“I’ve been coming to Dwight’s for several years. There aren’t many barbers left. I like a good cut and that’s what I get. I used to drive truck and would wait until I was in town to get a cut. I’ve been coming here for over 20 years,” said Gillespie.

Helstrom has seen folks from all walks of life and has a devoted customer base.

“This line of work’s been good to me. I’ve met a lot of nice people over the years. Gov. Baldacci used to stop in when he was in town — he even waited on at least one occasion. I don’t bump customers; it’s first-come, first-served, no matter who you are,” he said.

It’s not just locals who rely on Helstrom’s talented hands.

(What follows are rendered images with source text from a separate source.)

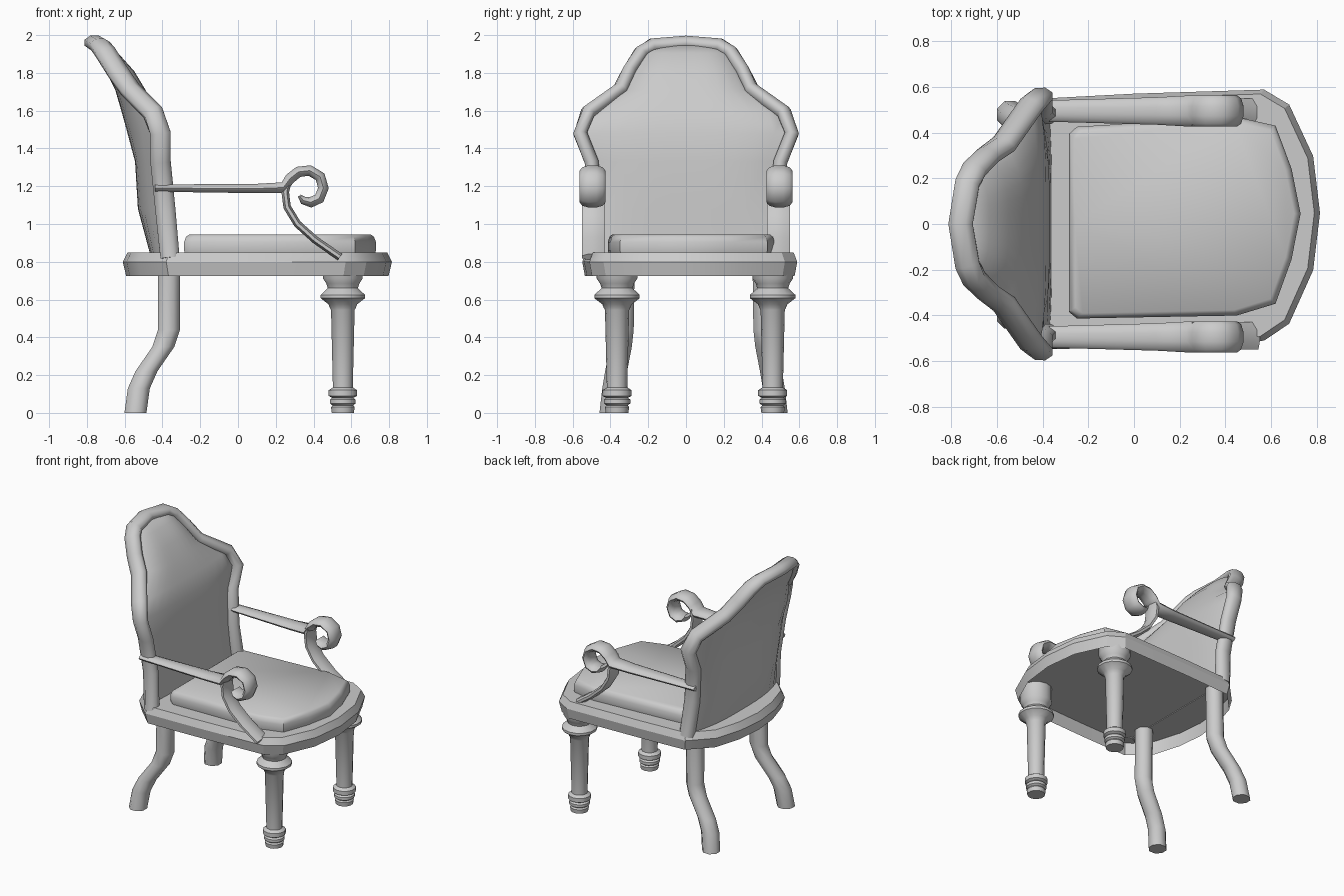
import bpy, bmesh, math
from mathutils import Vector

if "Cube" in bpy.data.objects:
    bpy.data.objects.remove(bpy.data.objects["Cube"])

grey = bpy.data.materials.new("plain_grey")
grey.use_nodes = True
grey.diffuse_color = (0.6, 0.6, 0.6, 1)
grey.node_tree.nodes["Principled BSDF"].inputs["Base Color"].default_value = (0.6, 0.6, 0.6, 1)


def finish(name, bm, angle=35):
    bmesh.ops.recalc_face_normals(bm, faces=bm.faces[:])
    mesh = bpy.data.meshes.new(name)
    bm.to_mesh(mesh)
    bm.free()
    mesh.materials.append(grey)
    obj = bpy.data.objects.new(name, mesh)
    bpy.context.collection.objects.link(obj)
    bpy.ops.object.select_all(action='DESELECT')
    obj.select_set(True)
    bpy.context.view_layer.objects.active = obj
    bpy.ops.object.shade_smooth_by_angle(angle=math.radians(angle))
    return obj


def loft(rings):
    """Skin a list of equal-length closed rings and cap both ends."""
    bm = bmesh.new()
    loops = [[bm.verts.new(p) for p in ring] for ring in rings]
    n = len(loops[0])
    for low, high in zip(loops, loops[1:]):
        for i in range(n):
            j = (i + 1) % n
            bm.faces.new((low[i], low[j], high[j], high[i]))
    bottom = bm.faces.new(loops[0])
    bm.faces.new(loops[-1])
    return bm, bottom


def sweep(name, path, sizes, axis, sides=8):
    """Elliptical tube: sizes are (thickness, reach along axis) per point."""
    pts = [Vector(p) for p in path]
    rings = []
    for i, p in enumerate(pts):
        tangent = (pts[min(i + 1, len(pts) - 1)] - pts[max(i - 1, 0)]).normalized()
        wide = Vector(axis)
        wide = (wide - tangent * wide.dot(tangent)).normalized()
        thin = wide.cross(tangent)
        a, b = sizes[i]
        angles = [2 * math.pi * (k + 0.5) / sides for k in range(sides)]
        rings.append([p + thin * a * math.cos(t) + wide * b * math.sin(t) for t in angles])
    return finish(name, loft(rings)[0], 60)


def column(name, rows, sides, angle=35):
    """Stack level circles given as x, y, z, radius."""
    angles = [2 * math.pi * (k + 0.5) / sides for k in range(sides)]
    rings = [[(x + r * math.cos(t), y + r * math.sin(t), z) for t in angles] for x, y, z, r in rows]
    return finish(name, loft(rings)[0], angle)


def slab(half, levels):
    """Stack a mirrored plan outline at (scale, height) levels, slightly skewed in y."""
    plan = half + [(x, -y) for x, y in reversed(half) if y > 0]
    cx = (half[0][0] + half[-1][0]) / 2
    return loft([[(cx + (x - cx) * s, y * s + 0.016 + 0.04 * x, z) for x, y in plan]
                 for s, z in levels])


# Seat rail with a recessed underside
rail = [(0.815, 0), (0.785, 0.25), (0.68, 0.48), (0.57, 0.55), (0, 0.555), (-0.38, 0.55),
        (-0.53, 0.4), (-0.59, 0.2), (-0.61, 0)]
bm, base = slab(rail, [(0.975, 0.725), (1, 0.80), (0.965, 0.85)])
bmesh.ops.inset_region(bm, faces=[base], thickness=0.055)
bmesh.ops.translate(bm, verts=base.verts[:], vec=(0, 0, 0.1))
finish("seat_rail", bm, 30)

# Seat cushion
cushion = [(0.73, 0), (0.69, 0.2), (0.62, 0.39), (0.45, 0.435), (-0.25, 0.42),
           (-0.285, 0.39), (-0.285, 0)]
bm, base = slab(cushion, [(0.99, 0.84), (1, 0.86), (1, 0.905), (0.98, 0.932), (0.945, 0.945)])
finish("seat_cushion", bm, 40)

# Back frame half: x, y, z, then panel centre front x and rear x
back = [(-0.36, 0.50, 0.82, -0.36, -0.46),
        (-0.385, 0.475, 1.08, -0.365, -0.53),
        (-0.41, 0.50, 1.33, -0.37, -0.545),
        (-0.41, 0.56, 1.48, -0.385, -0.585),
        (-0.45, 0.52, 1.59, -0.42, -0.615),
        (-0.57, 0.35, 1.71, -0.49, -0.65),
        (-0.64, 0.30, 1.81, -0.55, -0.70),
        (-0.70, 0.24, 1.905, -0.635, -0.745),
        (-0.73, 0.18, 1.945, -0.70, -0.765)]
right = [(x, -y, z) for x, y, z, f, r in back]
left = [(x, y, z) for x, y, z, f, r in reversed(back)]
path = right + [(-0.76, 0, 1.96)] + left
sizes = [(0.04, 0.058)] * len(path)
sizes[0] = sizes[-1] = (0.05, 0.055)
sweep("back_frame", path, sizes, (1, 0, 0))

# Upholstered back panel, padded out on both faces
columns = [k / 6 - 1 for k in range(13)]
rings = []
for x, y, z, front, rear in back:
    ring = [(x - 0.01 + (front - x + 0.01) * (1 - u ** 4), u * y, z) for u in columns]
    ring += [(x - 0.04 + (rear - x + 0.04) * (1 - abs(u) ** 3), u * y, z)
             for u in reversed(columns)]
    rings.append(ring)
finish("back_panel", loft(rings)[0], 45)

# Turned front leg profile: radius, height
turning = [(0.06, 0), (0.064, 0.03), (0.056, 0.04), (0.07, 0.05), (0.07, 0.07), (0.058, 0.08),
           (0.077, 0.09), (0.077, 0.12), (0.054, 0.135), (0.064, 0.545), (0.07, 0.555),
           (0.078, 0.575), (0.12, 0.607), (0.12, 0.625), (0.082, 0.66), (0.09, 0.685),
           (0.108, 0.712), (0.108, 0.82)]

# Arm scroll and support in the x, z plane
scroll = [(-0.44, 1.19), (0.1, 1.188), (0.24, 1.193), (0.275, 1.24), (0.32, 1.276), (0.38, 1.283),
          (0.435, 1.25), (0.452, 1.19), (0.43, 1.135), (0.385, 1.115), (0.345, 1.125), (0.325, 1.15)]
scroll_sizes = [(0.02, 0.045), (0.026, 0.06)] + [(0.03, 0.068)] * 8 + [(0.022, 0.06), (0.01, 0.05)]
support = [(0.265, 1.23), (0.25, 1.17), (0.26, 1.09), (0.315, 1.0), (0.41, 0.915), (0.54, 0.825)]
support_sizes = [(0.022, 0.065)] * len(support)

# Rear leg curve: x, outward y, z
rear_leg = [(-0.365, 0.37, 0.82), (-0.365, 0.375, 0.44), (-0.395, 0.385, 0.35), (-0.485, 0.41, 0.22),
            (-0.525, 0.425, 0.13), (-0.543, 0.44, 0)]

for side, s in (("left", 1), ("right", -1)):
    column("front_leg_" + side, [(0.555, 0.047 + 0.412 * s, z, r) for r, z in turning], 14)
    column("rear_leg_" + side, [(x, 0.04 + y * s, z, 0.063) for x, y, z in rear_leg], 8, 50)
    sweep("arm_" + side, [(x, 0.495 * s, z) for x, z in scroll], scroll_sizes, (0, 1, 0), 10)
    sweep("arm_support_" + side, [(x, 0.49 * s, z) for x, z in support], support_sizes, (0, 1, 0))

Customers come from all over the state to sit in one of his barber chairs.

“I have a guy from Yarmouth who comes up on business — has been doing so for about seven years. He never gets his hair cut anywhere else. I have a guy from Portland that does the same thing,” said Helstrom. “I have several customers from away that when they’re in town, stop by for a cut.”

“My wife, Sue, says there’s probably no place I can go that people don’t know me,” he said.

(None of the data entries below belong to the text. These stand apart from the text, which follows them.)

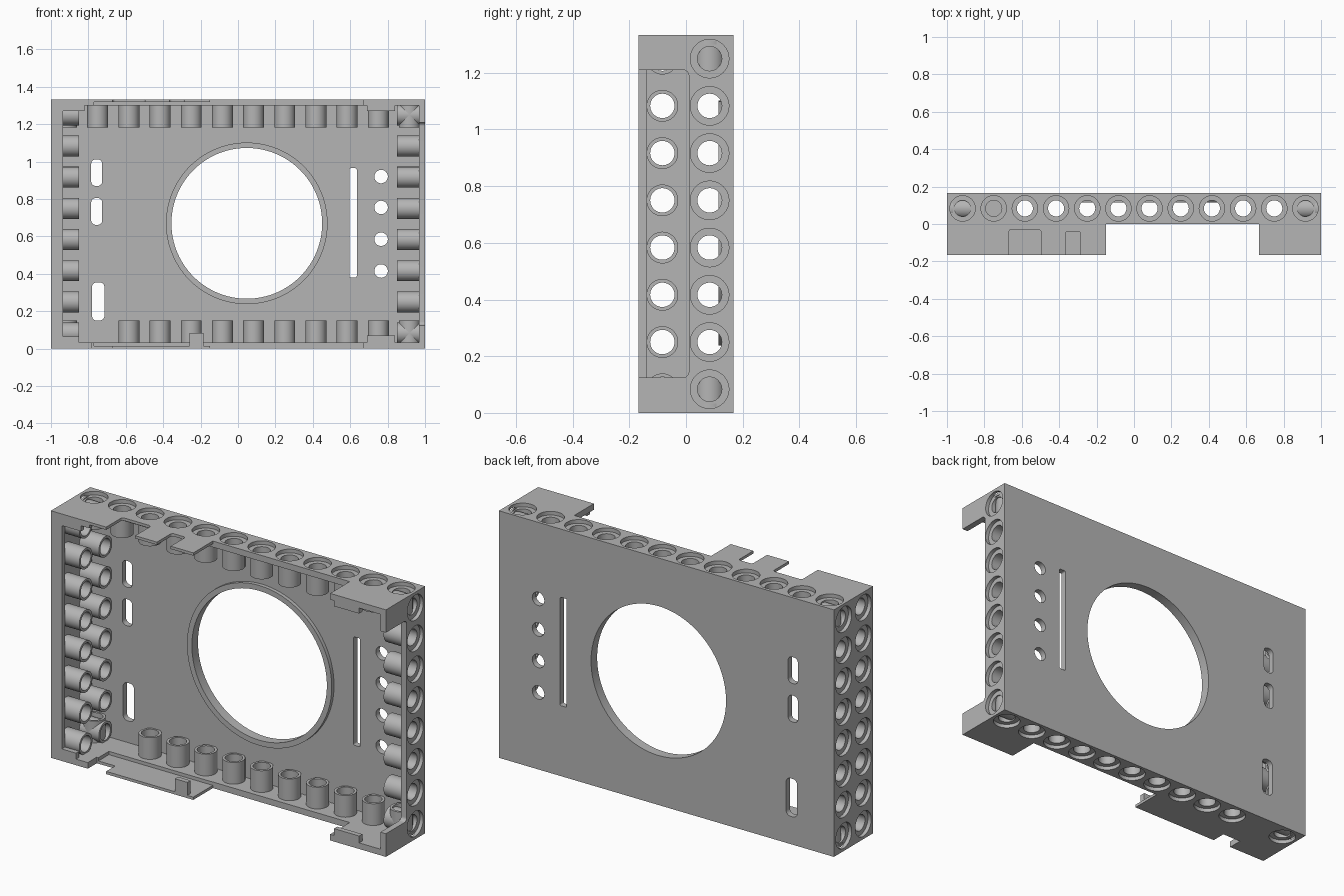
import bpy
import bmesh
from math import cos, sin, tau
from mathutils import Vector

cube = bpy.data.objects.get("Cube")
if cube:
    bpy.data.objects.remove(cube)

GREY = (0.46, 0.46, 0.46, 1)
mat = bpy.data.materials.new("mid grey")
mat.use_nodes = True
mat.diffuse_color = GREY
mat.node_tree.nodes["Principled BSDF"].inputs["Base Color"].default_value = GREY

W, H, D = 1.0, 1.333, 0.167     # half width, height, half depth
PITCH = 1 / 6
WALL = 0.033
FLOOR = 0.135                   # inner face of the back plate
SEGMENTS = 40


def make_object(name, bm):
    bmesh.ops.recalc_face_normals(bm, faces=bm.faces)
    mesh = bpy.data.meshes.new(name)
    bm.to_mesh(mesh)
    bm.free()
    mesh.materials.append(mat)
    obj = bpy.data.objects.new(name, mesh)
    bpy.context.collection.objects.link(obj)
    return obj


def add_box(bm, x, y, z, axis=None, radius=0):
    """Box from three ranges; edges along the axis may be rounded."""
    spans = (x, y, z)
    verts = bmesh.ops.create_cube(bm, size=1)["verts"]
    for v in verts:
        v.co = [(a + b) / 2 + c * (b - a) for (a, b), c in zip(spans, v.co)]
    if radius:
        edges = {e for v in verts for e in v.link_edges}
        edges = [e for e in edges
                 if abs((e.verts[0].co - e.verts[1].co).normalized()[axis]) > 0.9]
        bmesh.ops.bevel(bm, geom=edges, offset=radius, segments=6,
                        profile=0.5, affect='EDGES')


def add_lathe(bm, profile, origin, direction, segments=SEGMENTS):
    """Closed (radius, depth) profile turned around a direction."""
    d = Vector(direction)
    u = d.orthogonal().normalized()
    w = d.cross(u)
    rings = [[bm.verts.new(Vector(origin) + d * t
                           + (u * cos(tau * i / segments) + w * sin(tau * i / segments)) * r)
              for r, t in profile] for i in range(segments)]
    n = len(profile)
    for i in range(segments):
        a, b = rings[i], rings[(i + 1) % segments]
        for j in range(n):
            k = (j + 1) % n
            bm.faces.new((a[j], b[j], b[k], a[k]))


def add_disc_cutter(bm, radius, origin, direction, start, end, segments=SEGMENTS):
    d = Vector(direction)
    rot = d.to_track_quat('Z', 'Y').to_matrix().to_4x4()
    rot.translation = Vector(origin) + d * (start + end) / 2
    bmesh.ops.create_cone(bm, cap_ends=True, segments=segments, radius1=radius,
                          radius2=radius, depth=end - start, matrix=rot)


def cut(target, bm):
    cutter = make_object("cutter", bm)
    cutter.hide_render = True
    mod = target.modifiers.new("cut", 'BOOLEAN')
    mod.operation, mod.solver, mod.object = 'DIFFERENCE', 'EXACT', cutter
    deps = bpy.context.evaluated_depsgraph_get()
    result = bpy.data.meshes.new_from_object(target.evaluated_get(deps))
    target.modifiers.clear()
    target.data = result
    bpy.data.objects.remove(cutter)


def smooth(obj):
    bpy.ops.object.select_all(action='DESELECT')
    obj.select_set(True)
    bpy.context.view_layer.objects.active = obj
    bpy.ops.object.shade_smooth_by_angle(angle=0.6)


# Peg sockets of each wall: inward direction and mouth positions
xs = [-W + PITCH * (i + 0.5) for i in range(12)]
zs = [PITCH * (i + 0.5) for i in range(8)]
BACK, FRONT = PITCH / 2, -PITCH / 2
sockets = {
    "top_sockets": ((0, 0, -1), [(x, BACK, H) for x in xs]),
    "bottom_sockets": ((0, 0, 1), [(x, BACK, 0) for i, x in enumerate(xs) if i != 1]),
    "left_sockets": ((-1, 0, 0), [(W, BACK, z) for z in zs]),
    "right_sockets": ((1, 0, 0), [(-W, y, z) for z in zs for y in (FRONT, BACK)]),
}

# Tray shell
bm = bmesh.new()
add_box(bm, (-W, W), (-D, D), (0, H))
shell = make_object("tray_shell", bm)

bm = bmesh.new()
add_box(bm, (-W + WALL, W - WALL), (-0.3, FLOOR), (WALL, H - WALL))
cut(shell, bm)

# Cutaways in the front half of the left, top and bottom walls
bm = bmesh.new()
add_box(bm, (0.9, 1.1), (-0.3, 0.01), (0.125, 1.21), 0, 0.02)
cut(shell, bm)
bm = bmesh.new()
for z in ((-0.1, 0.1), (H - 0.1, H + 0.1)):
    add_box(bm, (-0.15, 0.667), (-0.3, 0), z)
cut(shell, bm)
bm = bmesh.new()
for x, y in (((-0.67, -0.497), -0.03), ((-0.367, -0.285), -0.04)):
    add_box(bm, x, (-0.3, y), (H - 0.1, H + 0.1), 2, 0.015)
add_box(bm, (-0.78, -0.67), (-0.3, -0.09), (-0.1, 0.1))
cut(shell, bm)

# Thin tabs along the front edges
bm = bmesh.new()
add_box(bm, (-0.77, -0.1), (-0.3, -0.001), (H - 0.1, H - 0.015))
add_box(bm, (-0.77, -0.1), (-0.3, -0.001), (0.015, 0.1))
cut(shell, bm)

# Socket mouths, one wall at a time
for direction, mouths in sockets.values():
    bm = bmesh.new()
    for p in mouths:
        add_disc_cutter(bm, 0.068, p, direction, -0.02, WALL + 0.0005)
    cut(shell, bm)

# Openings through the back plate
bm = bmesh.new()
RING = (0.047, FLOOR, 0.67)
add_disc_cutter(bm, 0.403, RING, (0, 1, 0), -0.01, 0.1, 96)
for z in (0.415, 0.585, 0.755, 0.92):
    add_disc_cutter(bm, 0.036, (0.765, FLOOR, z), (0, 1, 0), -0.01, 0.1)
for x, z, r in (((-0.785, -0.726), (0.87, 1.012), 0.024),
                ((-0.785, -0.726), (0.662, 0.805), 0.024),
                ((-0.781, -0.714), (0.15, 0.355), 0.027),
                ((0.595, 0.635), (0.38, 0.965), 0.008)):
    add_box(bm, x, (0.1, 0.3), z, 1, r)
cut(shell, bm)
smooth(shell)

# Raised collar round the large opening
bm = bmesh.new()
add_lathe(bm, [(0.403, -0.02), (0.432, -0.02), (0.432, 0), (0.403, 0)],
          RING, (0, 1, 0), 96)
smooth(make_object("opening_collar", bm))

# Hollow socket tubes with a recessed flange
tube = [(0.043, 0.02), (0.068, 0.02), (0.068, WALL), (0.056, WALL),
        (0.056, 0.15), (0.043, 0.15)]
for name, (direction, mouths) in sockets.items():
    bm = bmesh.new()
    for p in mouths:
        add_lathe(bm, tube, p, direction)
    smooth(make_object(name, bm))

# Front rim lips, corner hooks and the small catch
RIM = (-D, -0.14)
lips = {
    "right_rim": ((-W + WALL, -0.935), (WALL, H - WALL)),
    "top_right_lip": ((-0.935, -0.82), (1.27, H - WALL)),
    "bottom_right_lip": ((-0.935, -0.85), (WALL, 0.065)),
    "top_left_hook": ((0.69, 0.84), (1.27, H - WALL)),
    "bottom_left_hook": ((0.69, 0.84), (WALL, 0.07)),
    "bottom_catch": ((-0.26, -0.185), (0.015, 0.085)),
}
for name, (x, z) in lips.items():
    bm = bmesh.new()
    add_box(bm, x, RIM, z)
    make_object(name, bm)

Anyone who’s ever been to Dwight’s knows what a treat it is to sit and listen to ‘tall tales’ of hunting and fishing, local news and the latest sports updates. As clippers buzz and hair floats to the floor, Helstrom keeps the mood lively, entertaining with stories of life in The County, as he knows it, with customers interjecting from time to time to add their own take on the topic at hand.

Last year Helstrom learned just how loyal his customers are, when surgery necessitated the closing of the shop for a short time.

“I had back surgery last August — had my back fused. It’s the first time ever I closed the shop; I had it closed for two weeks. When I reopened my customers came back,” said Helstrom. “It’s nice to know folks appreciate what I do.”

Helstrom said he couldn’t imagine doing anything else and plans to keep cutting hair for at least a few more years.

“If you’re a people person, it’s the best job you can get,” said Helstrom.

Business hours are Tuesday through Thursday, 8 a.m. to 5 p.m.; Friday, 8 a.m. to 6 p.m.; and Saturday, 8 a.m. to 3 p.m.